Please repeat the whole listing exactly, but leave the pictures out.

┄┄┄┄┄┄┄┄┄┄

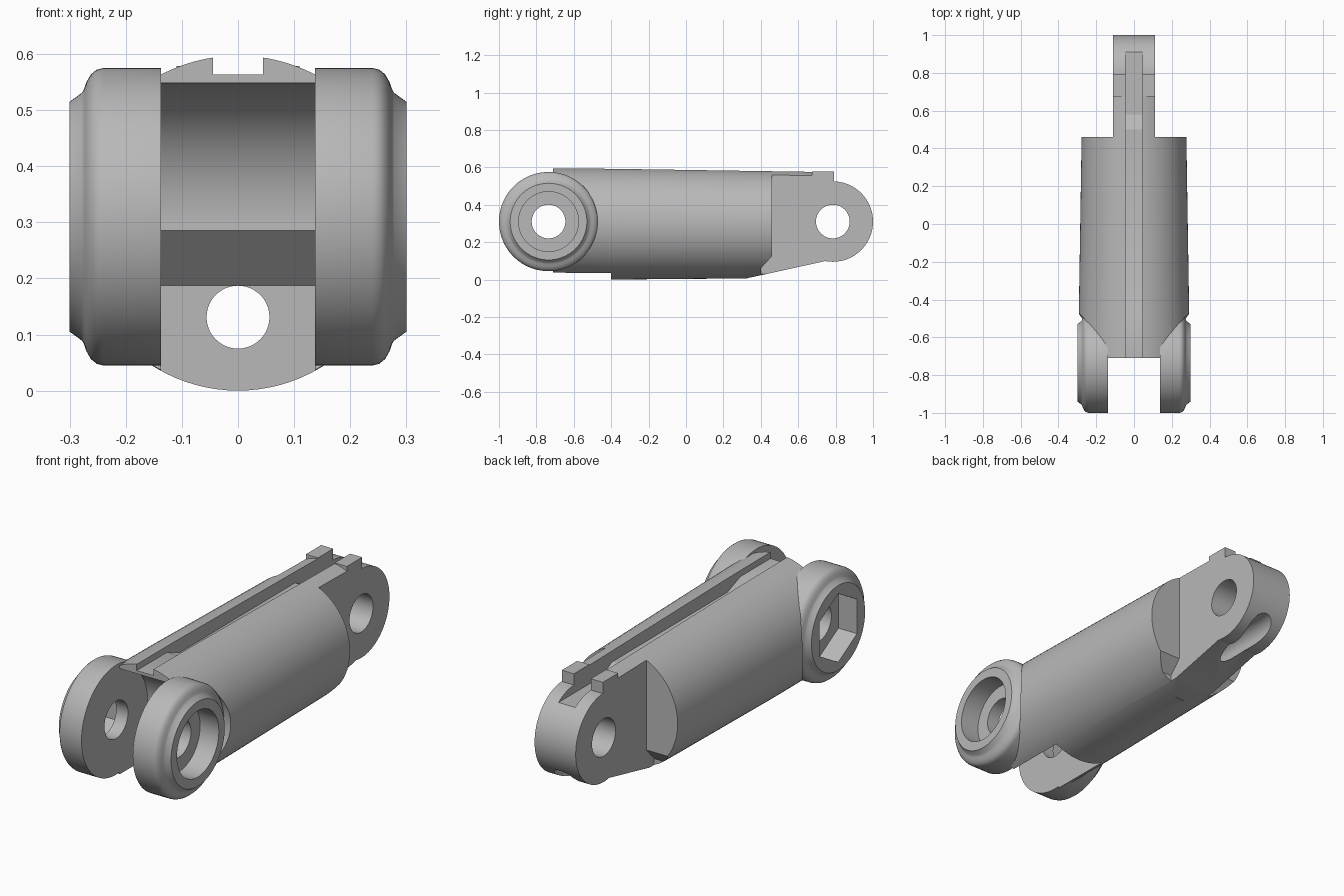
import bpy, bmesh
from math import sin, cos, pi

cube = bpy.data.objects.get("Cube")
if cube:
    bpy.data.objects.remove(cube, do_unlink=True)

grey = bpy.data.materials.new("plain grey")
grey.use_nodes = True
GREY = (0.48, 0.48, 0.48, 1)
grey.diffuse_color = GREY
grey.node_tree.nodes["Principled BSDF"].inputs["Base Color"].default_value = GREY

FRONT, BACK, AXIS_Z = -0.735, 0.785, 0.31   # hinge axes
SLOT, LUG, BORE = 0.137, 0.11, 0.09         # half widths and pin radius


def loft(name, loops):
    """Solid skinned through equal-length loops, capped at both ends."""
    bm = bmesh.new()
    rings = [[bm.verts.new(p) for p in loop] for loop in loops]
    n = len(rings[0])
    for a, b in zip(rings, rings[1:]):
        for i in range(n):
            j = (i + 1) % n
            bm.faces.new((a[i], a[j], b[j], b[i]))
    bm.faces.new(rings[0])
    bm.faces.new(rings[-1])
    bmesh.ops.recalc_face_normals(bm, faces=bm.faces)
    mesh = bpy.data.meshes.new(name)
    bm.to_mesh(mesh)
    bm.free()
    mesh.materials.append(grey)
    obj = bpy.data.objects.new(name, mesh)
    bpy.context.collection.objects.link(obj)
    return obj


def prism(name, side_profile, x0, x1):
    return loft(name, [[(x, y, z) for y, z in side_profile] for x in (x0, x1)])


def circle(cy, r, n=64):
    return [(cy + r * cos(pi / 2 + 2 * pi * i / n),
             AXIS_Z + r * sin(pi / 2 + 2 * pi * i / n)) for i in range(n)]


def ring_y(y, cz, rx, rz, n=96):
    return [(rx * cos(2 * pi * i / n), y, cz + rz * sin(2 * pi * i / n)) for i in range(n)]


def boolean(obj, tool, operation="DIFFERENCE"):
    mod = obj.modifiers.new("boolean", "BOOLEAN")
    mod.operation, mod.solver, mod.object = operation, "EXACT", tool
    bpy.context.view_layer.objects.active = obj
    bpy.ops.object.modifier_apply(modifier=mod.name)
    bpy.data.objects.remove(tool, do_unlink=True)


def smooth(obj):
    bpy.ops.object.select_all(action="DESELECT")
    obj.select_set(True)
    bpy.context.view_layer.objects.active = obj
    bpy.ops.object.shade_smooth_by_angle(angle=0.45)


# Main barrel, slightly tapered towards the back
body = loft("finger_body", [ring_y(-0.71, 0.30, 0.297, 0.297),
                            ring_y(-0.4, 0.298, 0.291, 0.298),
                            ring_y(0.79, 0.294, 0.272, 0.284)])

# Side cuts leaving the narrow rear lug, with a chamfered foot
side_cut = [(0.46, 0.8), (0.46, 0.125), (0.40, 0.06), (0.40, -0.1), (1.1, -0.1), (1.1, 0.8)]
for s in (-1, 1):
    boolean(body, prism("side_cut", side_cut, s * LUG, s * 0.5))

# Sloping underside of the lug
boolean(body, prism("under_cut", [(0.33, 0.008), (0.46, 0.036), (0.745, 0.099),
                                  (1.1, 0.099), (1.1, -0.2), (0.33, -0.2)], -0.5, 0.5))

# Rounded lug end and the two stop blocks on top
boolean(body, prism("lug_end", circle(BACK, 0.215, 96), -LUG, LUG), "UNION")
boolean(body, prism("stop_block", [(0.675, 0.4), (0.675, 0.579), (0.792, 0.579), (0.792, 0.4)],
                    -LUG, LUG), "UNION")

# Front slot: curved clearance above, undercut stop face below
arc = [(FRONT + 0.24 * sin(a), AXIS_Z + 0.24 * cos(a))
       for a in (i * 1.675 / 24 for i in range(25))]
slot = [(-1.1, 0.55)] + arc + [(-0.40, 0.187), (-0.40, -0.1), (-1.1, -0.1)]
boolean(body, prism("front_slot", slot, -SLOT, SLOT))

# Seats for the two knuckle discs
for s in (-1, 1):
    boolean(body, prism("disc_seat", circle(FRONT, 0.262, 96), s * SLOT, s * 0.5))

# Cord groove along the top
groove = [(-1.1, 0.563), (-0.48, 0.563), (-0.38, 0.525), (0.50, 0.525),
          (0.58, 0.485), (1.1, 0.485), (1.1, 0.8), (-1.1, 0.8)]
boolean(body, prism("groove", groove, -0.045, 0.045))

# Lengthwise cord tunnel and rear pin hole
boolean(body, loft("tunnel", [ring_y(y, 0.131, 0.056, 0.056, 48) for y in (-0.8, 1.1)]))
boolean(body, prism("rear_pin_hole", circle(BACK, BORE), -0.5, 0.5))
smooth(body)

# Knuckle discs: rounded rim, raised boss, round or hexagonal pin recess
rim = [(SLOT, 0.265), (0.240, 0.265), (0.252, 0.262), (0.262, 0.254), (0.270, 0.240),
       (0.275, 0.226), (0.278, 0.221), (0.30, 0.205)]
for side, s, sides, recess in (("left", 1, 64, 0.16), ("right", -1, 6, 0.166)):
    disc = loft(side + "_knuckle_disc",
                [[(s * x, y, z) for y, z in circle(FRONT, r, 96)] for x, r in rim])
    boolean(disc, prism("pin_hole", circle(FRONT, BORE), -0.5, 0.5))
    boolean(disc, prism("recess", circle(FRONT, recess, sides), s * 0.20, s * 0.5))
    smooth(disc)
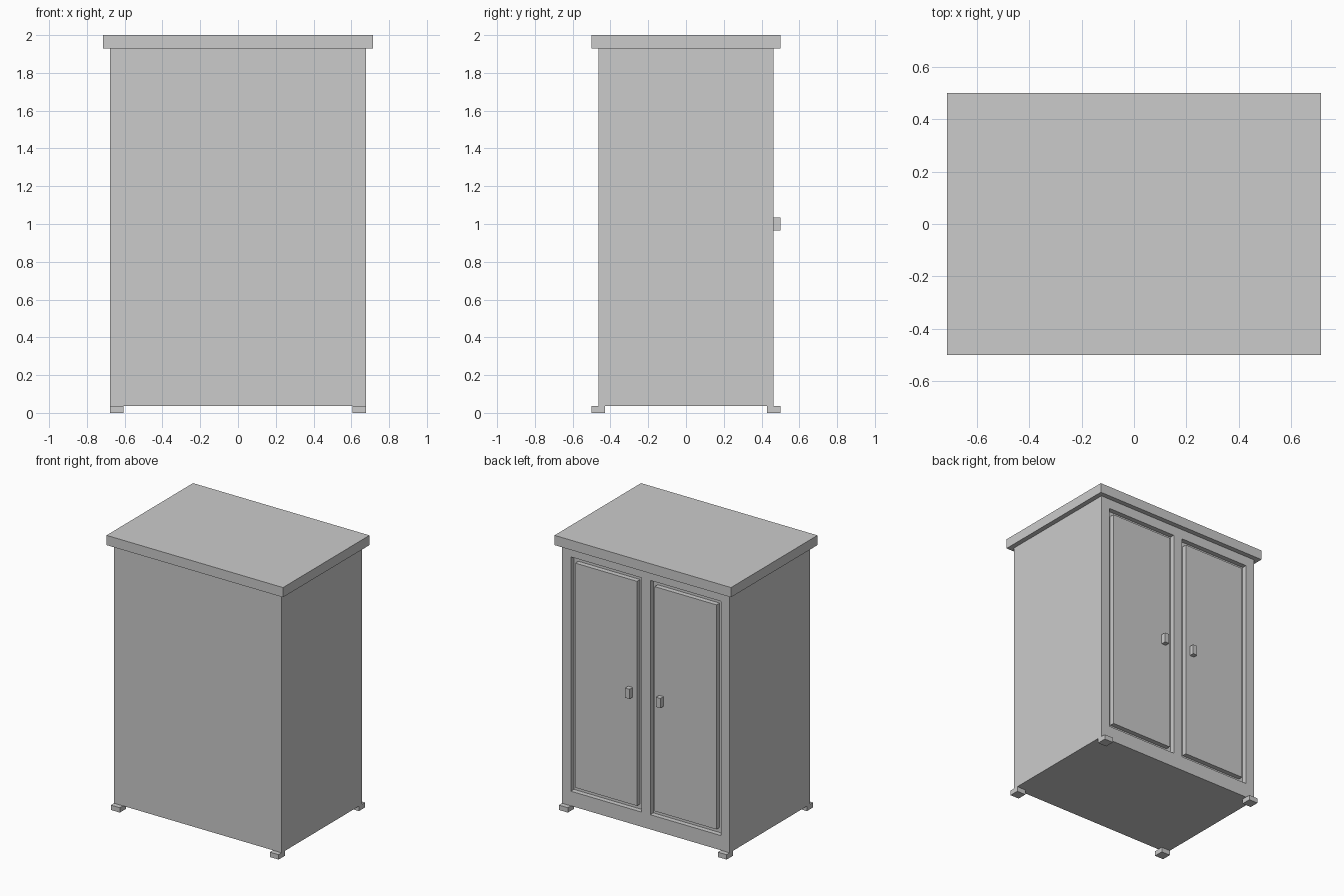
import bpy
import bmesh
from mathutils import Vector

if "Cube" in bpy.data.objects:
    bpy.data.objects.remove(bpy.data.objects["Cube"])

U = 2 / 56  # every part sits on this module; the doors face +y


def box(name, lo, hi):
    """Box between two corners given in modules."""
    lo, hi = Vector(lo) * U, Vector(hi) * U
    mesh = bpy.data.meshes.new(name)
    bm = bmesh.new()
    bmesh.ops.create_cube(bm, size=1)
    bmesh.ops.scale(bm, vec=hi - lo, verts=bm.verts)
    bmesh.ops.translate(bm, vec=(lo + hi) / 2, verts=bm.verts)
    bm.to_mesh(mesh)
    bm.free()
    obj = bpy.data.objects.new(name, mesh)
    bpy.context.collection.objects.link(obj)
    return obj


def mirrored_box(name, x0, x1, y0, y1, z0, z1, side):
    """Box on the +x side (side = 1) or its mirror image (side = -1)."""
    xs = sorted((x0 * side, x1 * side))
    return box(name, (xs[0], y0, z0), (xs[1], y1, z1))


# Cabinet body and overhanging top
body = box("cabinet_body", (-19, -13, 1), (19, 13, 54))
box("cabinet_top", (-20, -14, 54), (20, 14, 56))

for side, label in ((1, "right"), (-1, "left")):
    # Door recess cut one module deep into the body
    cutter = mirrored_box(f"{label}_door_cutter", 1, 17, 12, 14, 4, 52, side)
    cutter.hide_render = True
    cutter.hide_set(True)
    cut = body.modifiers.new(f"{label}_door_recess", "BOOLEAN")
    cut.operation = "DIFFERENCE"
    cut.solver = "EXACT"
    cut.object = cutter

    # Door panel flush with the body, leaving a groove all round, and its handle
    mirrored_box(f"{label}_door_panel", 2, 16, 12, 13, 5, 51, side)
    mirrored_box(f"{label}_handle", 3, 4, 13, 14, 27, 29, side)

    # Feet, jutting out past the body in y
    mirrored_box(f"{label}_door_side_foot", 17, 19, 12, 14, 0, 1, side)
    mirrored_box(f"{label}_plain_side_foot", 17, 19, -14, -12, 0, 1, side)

┄┄┄┄┄┄┄┄┄┄

■ Reply
import bpy, bmesh
from math import sin, cos, pi

cube = bpy.data.objects.get("Cube")
if cube:
    bpy.data.objects.remove(cube, do_unlink=True)

grey = bpy.data.materials.new("plain grey")
grey.use_nodes = True
GREY = (0.48, 0.48, 0.48, 1)
grey.diffuse_color = GREY
grey.node_tree.nodes["Principled BSDF"].inputs["Base Color"].default_value = GREY

FRONT, BACK, AXIS_Z = -0.735, 0.785, 0.31   # hinge axes
SLOT, LUG, BORE = 0.137, 0.11, 0.09         # half widths and pin radius


def loft(name, loops):
    """Solid skinned through equal-length loops, capped at both ends."""
    bm = bmesh.new()
    rings = [[bm.verts.new(p) for p in loop] for loop in loops]
    n = len(rings[0])
    for a, b in zip(rings, rings[1:]):
        for i in range(n):
            j = (i + 1) % n
            bm.faces.new((a[i], a[j], b[j], b[i]))
    bm.faces.new(rings[0])
    bm.faces.new(rings[-1])
    bmesh.ops.recalc_face_normals(bm, faces=bm.faces)
    mesh = bpy.data.meshes.new(name)
    bm.to_mesh(mesh)
    bm.free()
    mesh.materials.append(grey)
    obj = bpy.data.objects.new(name, mesh)
    bpy.context.collection.objects.link(obj)
    return obj


def prism(name, side_profile, x0, x1):
    return loft(name, [[(x, y, z) for y, z in side_profile] for x in (x0, x1)])


def circle(cy, r, n=64):
    return [(cy + r * cos(pi / 2 + 2 * pi * i / n),
             AXIS_Z + r * sin(pi / 2 + 2 * pi * i / n)) for i in range(n)]


def ring_y(y, cz, rx, rz, n=96):
    return [(rx * cos(2 * pi * i / n), y, cz + rz * sin(2 * pi * i / n)) for i in range(n)]


def boolean(obj, tool, operation="DIFFERENCE"):
    mod = obj.modifiers.new("boolean", "BOOLEAN")
    mod.operation, mod.solver, mod.object = operation, "EXACT", tool
    bpy.context.view_layer.objects.active = obj
    bpy.ops.object.modifier_apply(modifier=mod.name)
    bpy.data.objects.remove(tool, do_unlink=True)


def smooth(obj):
    bpy.ops.object.select_all(action="DESELECT")
    obj.select_set(True)
    bpy.context.view_layer.objects.active = obj
    bpy.ops.object.shade_smooth_by_angle(angle=0.45)


# Main barrel, slightly tapered towards the back
body = loft("finger_body", [ring_y(-0.71, 0.30, 0.297, 0.297),
                            ring_y(-0.4, 0.298, 0.291, 0.298),
                            ring_y(0.79, 0.294, 0.272, 0.284)])

# Side cuts leaving the narrow rear lug, with a chamfered foot
side_cut = [(0.46, 0.8), (0.46, 0.125), (0.40, 0.06), (0.40, -0.1), (1.1, -0.1), (1.1, 0.8)]
for s in (-1, 1):
    boolean(body, prism("side_cut", side_cut, s * LUG, s * 0.5))

# Sloping underside of the lug
boolean(body, prism("under_cut", [(0.33, 0.008), (0.46, 0.036), (0.745, 0.099),
                                  (1.1, 0.099), (1.1, -0.2), (0.33, -0.2)], -0.5, 0.5))

# Rounded lug end and the two stop blocks on top
boolean(body, prism("lug_end", circle(BACK, 0.215, 96), -LUG, LUG), "UNION")
boolean(body, prism("stop_block", [(0.675, 0.4), (0.675, 0.579), (0.792, 0.579), (0.792, 0.4)],
                    -LUG, LUG), "UNION")

# Front slot: curved clearance above, undercut stop face below
arc = [(FRONT + 0.24 * sin(a), AXIS_Z + 0.24 * cos(a))
       for a in (i * 1.675 / 24 for i in range(25))]
slot = [(-1.1, 0.55)] + arc + [(-0.40, 0.187), (-0.40, -0.1), (-1.1, -0.1)]
boolean(body, prism("front_slot", slot, -SLOT, SLOT))

# Seats for the two knuckle discs
for s in (-1, 1):
    boolean(body, prism("disc_seat", circle(FRONT, 0.262, 96), s * SLOT, s * 0.5))

# Cord groove along the top
groove = [(-1.1, 0.563), (-0.48, 0.563), (-0.38, 0.525), (0.50, 0.525),
          (0.58, 0.485), (1.1, 0.485), (1.1, 0.8), (-1.1, 0.8)]
boolean(body, prism("groove", groove, -0.045, 0.045))

# Lengthwise cord tunnel and rear pin hole
boolean(body, loft("tunnel", [ring_y(y, 0.131, 0.056, 0.056, 48) for y in (-0.8, 1.1)]))
boolean(body, prism("rear_pin_hole", circle(BACK, BORE), -0.5, 0.5))
smooth(body)

# Knuckle discs: rounded rim, raised boss, round or hexagonal pin recess
rim = [(SLOT, 0.265), (0.240, 0.265), (0.252, 0.262), (0.262, 0.254), (0.270, 0.240),
       (0.275, 0.226), (0.278, 0.221), (0.30, 0.205)]
for side, s, sides, recess in (("left", 1, 64, 0.16), ("right", -1, 6, 0.166)):
    disc = loft(side + "_knuckle_disc",
                [[(s * x, y, z) for y, z in circle(FRONT, r, 96)] for x, r in rim])
    boolean(disc, prism("pin_hole", circle(FRONT, BORE), -0.5, 0.5))
    boolean(disc, prism("recess", circle(FRONT, recess, sides), s * 0.20, s * 0.5))
    smooth(disc)
import bpy
import bmesh
from mathutils import Vector

if "Cube" in bpy.data.objects:
    bpy.data.objects.remove(bpy.data.objects["Cube"])

U = 2 / 56  # every part sits on this module; the doors face +y


def box(name, lo, hi):
    """Box between two corners given in modules."""
    lo, hi = Vector(lo) * U, Vector(hi) * U
    mesh = bpy.data.meshes.new(name)
    bm = bmesh.new()
    bmesh.ops.create_cube(bm, size=1)
    bmesh.ops.scale(bm, vec=hi - lo, verts=bm.verts)
    bmesh.ops.translate(bm, vec=(lo + hi) / 2, verts=bm.verts)
    bm.to_mesh(mesh)
    bm.free()
    obj = bpy.data.objects.new(name, mesh)
    bpy.context.collection.objects.link(obj)
    return obj


def mirrored_box(name, x0, x1, y0, y1, z0, z1, side):
    """Box on the +x side (side = 1) or its mirror image (side = -1)."""
    xs = sorted((x0 * side, x1 * side))
    return box(name, (xs[0], y0, z0), (xs[1], y1, z1))


# Cabinet body and overhanging top
body = box("cabinet_body", (-19, -13, 1), (19, 13, 54))
box("cabinet_top", (-20, -14, 54), (20, 14, 56))

for side, label in ((1, "right"), (-1, "left")):
    # Door recess cut one module deep into the body
    cutter = mirrored_box(f"{label}_door_cutter", 1, 17, 12, 14, 4, 52, side)
    cutter.hide_render = True
    cutter.hide_set(True)
    cut = body.modifiers.new(f"{label}_door_recess", "BOOLEAN")
    cut.operation = "DIFFERENCE"
    cut.solver = "EXACT"
    cut.object = cutter

    # Door panel flush with the body, leaving a groove all round, and its handle
    mirrored_box(f"{label}_door_panel", 2, 16, 12, 13, 5, 51, side)
    mirrored_box(f"{label}_handle", 3, 4, 13, 14, 27, 29, side)

    # Feet, jutting out past the body in y
    mirrored_box(f"{label}_door_side_foot", 17, 19, 12, 14, 0, 1, side)
    mirrored_box(f"{label}_plain_side_foot", 17, 19, -14, -12, 0, 1, side)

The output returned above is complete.